**What you will do:** The required result is an exact copy of the material from the line with "k, step = math.cos(a), 0.097" through its final line, both ends included.

**Listed entries:**
• • • •

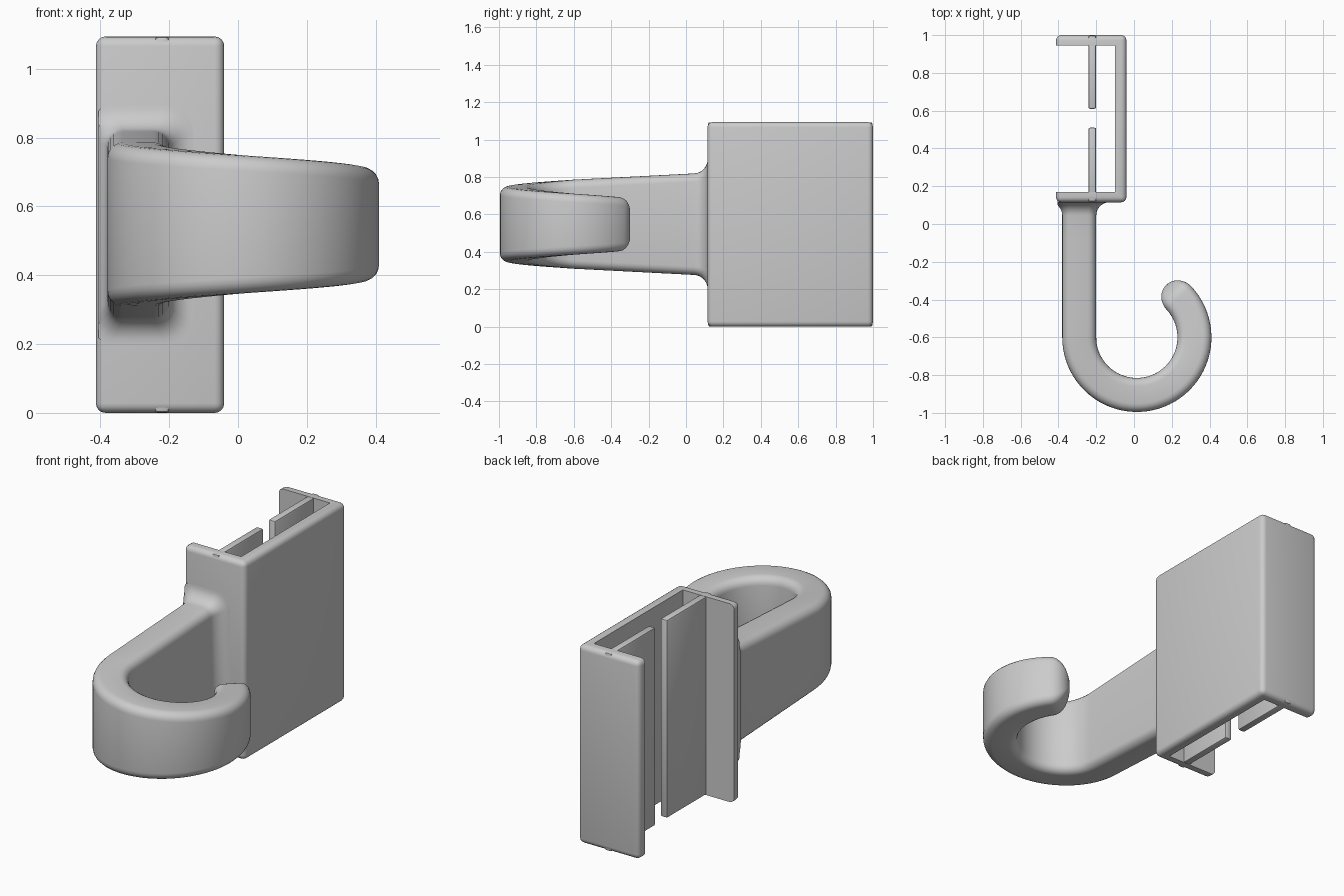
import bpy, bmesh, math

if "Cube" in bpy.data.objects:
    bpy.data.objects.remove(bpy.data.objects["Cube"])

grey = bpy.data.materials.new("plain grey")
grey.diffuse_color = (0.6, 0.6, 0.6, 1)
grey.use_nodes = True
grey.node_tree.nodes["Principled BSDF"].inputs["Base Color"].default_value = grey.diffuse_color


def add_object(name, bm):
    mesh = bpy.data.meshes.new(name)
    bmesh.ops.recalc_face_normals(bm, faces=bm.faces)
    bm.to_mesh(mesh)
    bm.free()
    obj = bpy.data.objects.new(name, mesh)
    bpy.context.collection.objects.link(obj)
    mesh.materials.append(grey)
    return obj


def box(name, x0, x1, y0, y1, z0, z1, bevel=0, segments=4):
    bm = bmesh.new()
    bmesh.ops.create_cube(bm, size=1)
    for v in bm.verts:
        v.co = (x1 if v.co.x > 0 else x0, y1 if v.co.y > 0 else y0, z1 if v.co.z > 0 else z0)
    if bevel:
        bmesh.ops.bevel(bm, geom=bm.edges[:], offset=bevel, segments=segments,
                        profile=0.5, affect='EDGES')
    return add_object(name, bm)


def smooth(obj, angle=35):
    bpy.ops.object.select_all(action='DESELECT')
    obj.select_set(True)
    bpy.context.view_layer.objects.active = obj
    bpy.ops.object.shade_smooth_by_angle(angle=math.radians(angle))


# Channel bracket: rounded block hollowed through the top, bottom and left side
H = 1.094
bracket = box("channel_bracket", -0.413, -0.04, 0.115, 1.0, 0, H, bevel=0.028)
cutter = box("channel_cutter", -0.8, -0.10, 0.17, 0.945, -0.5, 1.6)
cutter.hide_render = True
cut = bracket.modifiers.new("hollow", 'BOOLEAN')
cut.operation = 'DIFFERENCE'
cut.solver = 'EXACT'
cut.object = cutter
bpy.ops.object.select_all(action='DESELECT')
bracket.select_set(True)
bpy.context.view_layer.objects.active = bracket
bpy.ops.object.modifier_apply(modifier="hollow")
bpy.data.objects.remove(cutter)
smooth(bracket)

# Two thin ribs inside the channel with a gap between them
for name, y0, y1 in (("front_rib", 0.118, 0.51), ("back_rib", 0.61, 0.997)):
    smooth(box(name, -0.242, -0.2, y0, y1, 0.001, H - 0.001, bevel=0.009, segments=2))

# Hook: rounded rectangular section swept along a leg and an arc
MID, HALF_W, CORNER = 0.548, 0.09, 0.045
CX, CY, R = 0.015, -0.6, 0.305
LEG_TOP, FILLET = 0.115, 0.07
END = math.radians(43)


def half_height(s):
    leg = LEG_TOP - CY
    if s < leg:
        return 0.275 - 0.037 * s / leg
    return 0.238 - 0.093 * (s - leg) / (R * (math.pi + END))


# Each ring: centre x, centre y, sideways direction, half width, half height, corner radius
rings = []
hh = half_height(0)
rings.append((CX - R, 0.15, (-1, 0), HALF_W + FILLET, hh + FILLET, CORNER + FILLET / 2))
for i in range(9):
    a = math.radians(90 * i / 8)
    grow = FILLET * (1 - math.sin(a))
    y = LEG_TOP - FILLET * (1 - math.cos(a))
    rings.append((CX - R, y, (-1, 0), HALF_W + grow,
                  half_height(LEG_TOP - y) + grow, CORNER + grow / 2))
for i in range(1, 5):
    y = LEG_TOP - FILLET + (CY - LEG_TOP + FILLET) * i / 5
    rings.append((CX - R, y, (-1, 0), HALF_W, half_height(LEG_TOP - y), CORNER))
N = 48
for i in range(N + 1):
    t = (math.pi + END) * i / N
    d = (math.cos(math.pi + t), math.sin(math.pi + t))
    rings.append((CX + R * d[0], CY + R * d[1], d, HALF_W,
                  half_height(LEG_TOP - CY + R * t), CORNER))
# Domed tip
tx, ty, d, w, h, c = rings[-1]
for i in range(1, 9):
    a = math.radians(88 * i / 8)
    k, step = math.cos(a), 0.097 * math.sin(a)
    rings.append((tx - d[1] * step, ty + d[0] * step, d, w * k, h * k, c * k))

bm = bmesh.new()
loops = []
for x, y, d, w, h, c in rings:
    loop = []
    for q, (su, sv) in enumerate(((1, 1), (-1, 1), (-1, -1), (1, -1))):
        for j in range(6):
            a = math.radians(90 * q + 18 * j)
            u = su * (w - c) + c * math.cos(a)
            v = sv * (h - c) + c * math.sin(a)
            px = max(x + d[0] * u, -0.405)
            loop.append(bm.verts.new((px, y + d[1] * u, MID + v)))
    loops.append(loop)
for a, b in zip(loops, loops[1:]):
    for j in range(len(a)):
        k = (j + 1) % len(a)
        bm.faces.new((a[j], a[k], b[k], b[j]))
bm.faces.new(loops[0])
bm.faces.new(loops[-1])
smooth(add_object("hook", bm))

• • • •

**Response:**
    k, step = math.cos(a), 0.097 * math.sin(a)
    rings.append((tx - d[1] * step, ty + d[0] * step, d, w * k, h * k, c * k))

bm = bmesh.new()
loops = []
for x, y, d, w, h, c in rings:
    loop = []
    for q, (su, sv) in enumerate(((1, 1), (-1, 1), (-1, -1), (1, -1))):
        for j in range(6):
            a = math.radians(90 * q + 18 * j)
            u = su * (w - c) + c * math.cos(a)
            v = sv * (h - c) + c * math.sin(a)
            px = max(x + d[0] * u, -0.405)
            loop.append(bm.verts.new((px, y + d[1] * u, MID + v)))
    loops.append(loop)
for a, b in zip(loops, loops[1:]):
    for j in range(len(a)):
        k = (j + 1) % len(a)
        bm.faces.new((a[j], a[k], b[k], b[j]))
bm.faces.new(loops[0])
bm.faces.new(loops[-1])
smooth(add_object("hook", bm))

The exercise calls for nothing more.